Just minutes after McCarron and White put the Tide up by a pair of touchdowns, a holding penalty left the Wolverines facing a 2nd-and-20 at their own 25-yard line. With no ground attack to work with, quarterback Denard Robinson looked to move the ball through the air.
Dee Milliner tossed the Wolverine receiver to the sideline and intercepted the Robinson pass, then returned it 35 yards to the Michigan 17, laying a powerful hit on would-be tacker Robinson as well. Alabama went on to score a third touchdown on a nine-yard run by Eddie Lacy, and the rout was on.
For Milliner, this was the highlight of a first half in which he also deflected four passes. Michigan appeared to be reluctant to pick on Robert Lester, opting to throw on Milliner instead. But the veteran came through with arguably the best game of the night for any 'Bama defender.
With just under five minutes left the play in the first half, Alabama was forced to punt the ball for only the second time. Punter Cody Mandell loaded up on a 48-yard beauty that was stopped just inside the one-yard line by Tide defensive back Vinnie Sunseri.
In a game among top 10 powerhouses, the little things are often what make the difference between winning and losing. Already ahead 24-0, the Alabama special teams unit could have let the kick roll into the end zone, satisfied that the game was already well in hand.
But with Michigan looking much like Appolo Creed and 'Bama feeling as dominant as Ivan Drago, the special teams sharks looked to finish it right then and there.
Sunseri and company were in their rightful places on the goal line to stop the ball and force Michigan to try and work their way out of a 99-yard hole if it were to get back in the game. With their collective backs against a great wall, yet another mistake was all but inevitable.
The stop by Sunseri set up the mistake that effectively closed out any hope of a Michigan comeback. After Milliner broke up another pass attempt on first down and a one-yard run on second, Michigan was forced into a passing situation. Robinson dropped back and, even though he was not under heavy pressure, fired a rocket right into the waiting hands of sniper C.J. Mosley.

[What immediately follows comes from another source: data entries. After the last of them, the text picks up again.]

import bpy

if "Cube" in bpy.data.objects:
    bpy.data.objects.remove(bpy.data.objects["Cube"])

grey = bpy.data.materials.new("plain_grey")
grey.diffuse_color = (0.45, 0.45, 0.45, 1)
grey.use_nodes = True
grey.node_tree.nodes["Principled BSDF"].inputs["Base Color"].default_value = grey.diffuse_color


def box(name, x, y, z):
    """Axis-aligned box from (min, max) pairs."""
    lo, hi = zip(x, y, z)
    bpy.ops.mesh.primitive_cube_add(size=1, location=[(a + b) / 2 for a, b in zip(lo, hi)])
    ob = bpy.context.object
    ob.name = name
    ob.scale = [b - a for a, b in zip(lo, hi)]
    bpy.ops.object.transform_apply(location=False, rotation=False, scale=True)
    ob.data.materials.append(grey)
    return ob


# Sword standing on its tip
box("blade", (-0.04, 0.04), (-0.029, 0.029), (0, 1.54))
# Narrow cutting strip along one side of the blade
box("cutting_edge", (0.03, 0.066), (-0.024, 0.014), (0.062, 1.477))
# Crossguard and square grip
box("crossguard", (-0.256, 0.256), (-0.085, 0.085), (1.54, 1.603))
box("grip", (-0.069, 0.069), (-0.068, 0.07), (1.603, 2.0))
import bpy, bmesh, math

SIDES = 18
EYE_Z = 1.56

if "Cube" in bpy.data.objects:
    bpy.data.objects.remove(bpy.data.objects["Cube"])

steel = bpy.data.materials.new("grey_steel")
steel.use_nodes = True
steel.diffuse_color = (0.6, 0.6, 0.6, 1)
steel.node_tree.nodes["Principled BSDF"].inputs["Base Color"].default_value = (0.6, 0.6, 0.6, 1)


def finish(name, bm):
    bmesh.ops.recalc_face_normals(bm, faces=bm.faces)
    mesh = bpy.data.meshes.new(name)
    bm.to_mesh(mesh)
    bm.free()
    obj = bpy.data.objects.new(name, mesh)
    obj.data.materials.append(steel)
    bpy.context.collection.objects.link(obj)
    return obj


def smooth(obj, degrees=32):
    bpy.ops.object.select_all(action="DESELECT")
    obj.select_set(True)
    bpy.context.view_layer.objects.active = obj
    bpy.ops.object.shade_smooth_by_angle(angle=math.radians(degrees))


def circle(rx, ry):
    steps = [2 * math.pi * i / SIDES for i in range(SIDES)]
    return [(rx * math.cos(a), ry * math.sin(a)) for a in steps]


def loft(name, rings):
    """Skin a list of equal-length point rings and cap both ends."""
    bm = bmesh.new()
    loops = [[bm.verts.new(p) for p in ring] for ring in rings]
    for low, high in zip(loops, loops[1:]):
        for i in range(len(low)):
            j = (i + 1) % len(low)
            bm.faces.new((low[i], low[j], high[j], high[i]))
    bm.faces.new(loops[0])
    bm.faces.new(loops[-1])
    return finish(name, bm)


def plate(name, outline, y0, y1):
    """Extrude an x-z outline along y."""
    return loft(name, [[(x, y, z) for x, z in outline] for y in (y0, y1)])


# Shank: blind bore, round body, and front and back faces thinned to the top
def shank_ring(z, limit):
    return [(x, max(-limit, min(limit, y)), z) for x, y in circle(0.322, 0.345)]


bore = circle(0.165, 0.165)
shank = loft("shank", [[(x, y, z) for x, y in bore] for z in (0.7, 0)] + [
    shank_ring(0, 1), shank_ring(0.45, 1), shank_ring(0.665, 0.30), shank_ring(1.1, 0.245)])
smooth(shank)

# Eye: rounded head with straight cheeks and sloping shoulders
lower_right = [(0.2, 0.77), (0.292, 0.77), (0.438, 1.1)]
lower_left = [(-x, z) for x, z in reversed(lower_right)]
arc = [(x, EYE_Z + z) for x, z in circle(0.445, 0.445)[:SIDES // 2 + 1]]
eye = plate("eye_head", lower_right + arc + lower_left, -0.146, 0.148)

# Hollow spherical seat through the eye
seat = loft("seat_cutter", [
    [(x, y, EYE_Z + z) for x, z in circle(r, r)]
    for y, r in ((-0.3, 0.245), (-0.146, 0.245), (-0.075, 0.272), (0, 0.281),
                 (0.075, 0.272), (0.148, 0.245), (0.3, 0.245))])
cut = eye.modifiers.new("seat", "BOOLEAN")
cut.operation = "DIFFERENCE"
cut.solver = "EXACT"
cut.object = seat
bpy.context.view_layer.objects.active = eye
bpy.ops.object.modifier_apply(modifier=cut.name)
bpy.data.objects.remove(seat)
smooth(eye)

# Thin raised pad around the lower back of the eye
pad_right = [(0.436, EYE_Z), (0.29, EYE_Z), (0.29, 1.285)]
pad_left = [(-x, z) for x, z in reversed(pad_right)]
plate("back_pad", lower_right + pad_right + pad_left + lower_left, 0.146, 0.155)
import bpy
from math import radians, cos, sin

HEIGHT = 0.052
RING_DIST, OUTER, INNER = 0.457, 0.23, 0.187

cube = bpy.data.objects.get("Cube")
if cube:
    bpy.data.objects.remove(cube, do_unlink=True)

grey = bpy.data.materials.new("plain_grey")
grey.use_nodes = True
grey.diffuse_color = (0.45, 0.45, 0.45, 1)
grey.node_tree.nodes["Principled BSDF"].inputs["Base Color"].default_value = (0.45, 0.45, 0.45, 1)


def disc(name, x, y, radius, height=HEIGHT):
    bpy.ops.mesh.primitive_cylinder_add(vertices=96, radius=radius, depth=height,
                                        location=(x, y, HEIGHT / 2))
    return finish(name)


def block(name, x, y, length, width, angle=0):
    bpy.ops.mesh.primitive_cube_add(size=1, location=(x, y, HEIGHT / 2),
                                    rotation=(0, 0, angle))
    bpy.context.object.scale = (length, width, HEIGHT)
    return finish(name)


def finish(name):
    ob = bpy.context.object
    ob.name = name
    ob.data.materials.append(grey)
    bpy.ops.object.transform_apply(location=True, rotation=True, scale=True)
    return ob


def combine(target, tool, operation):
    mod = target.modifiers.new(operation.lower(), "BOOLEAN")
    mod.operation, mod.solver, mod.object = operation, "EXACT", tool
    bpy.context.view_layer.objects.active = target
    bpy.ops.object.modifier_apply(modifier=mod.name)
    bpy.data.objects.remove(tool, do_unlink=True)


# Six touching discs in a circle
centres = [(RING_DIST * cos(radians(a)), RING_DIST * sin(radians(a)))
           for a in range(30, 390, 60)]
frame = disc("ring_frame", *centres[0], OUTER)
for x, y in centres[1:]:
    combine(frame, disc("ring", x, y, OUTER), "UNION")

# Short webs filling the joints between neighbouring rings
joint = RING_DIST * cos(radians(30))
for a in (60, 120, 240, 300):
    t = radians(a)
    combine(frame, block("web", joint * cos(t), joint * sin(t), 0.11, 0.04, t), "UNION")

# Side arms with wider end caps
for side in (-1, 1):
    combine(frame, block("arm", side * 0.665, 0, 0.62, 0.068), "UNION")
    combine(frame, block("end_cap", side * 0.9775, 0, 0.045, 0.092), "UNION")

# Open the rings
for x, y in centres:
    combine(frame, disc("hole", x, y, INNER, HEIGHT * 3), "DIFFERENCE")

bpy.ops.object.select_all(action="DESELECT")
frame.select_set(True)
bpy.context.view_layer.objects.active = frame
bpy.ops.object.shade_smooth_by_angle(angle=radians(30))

The Alabama junior picked off the pass and took it to the house for a 16-yard defensive score and a 31-0 Alabama lead. The Alabama defense that was called "young" and "inexperienced" due to numerous offseason departures came through like seasoned professionals once again. For Mosley, it was the finishing touch on a game where he led the team in tackles with seven and staked his claim as one of the leaders of the new and already proven Alabama defense.
After putting up this overwhelming lead, the Wolverines fought hard to save face and keep it respectable. Unfortunately for them, though, it was far too late.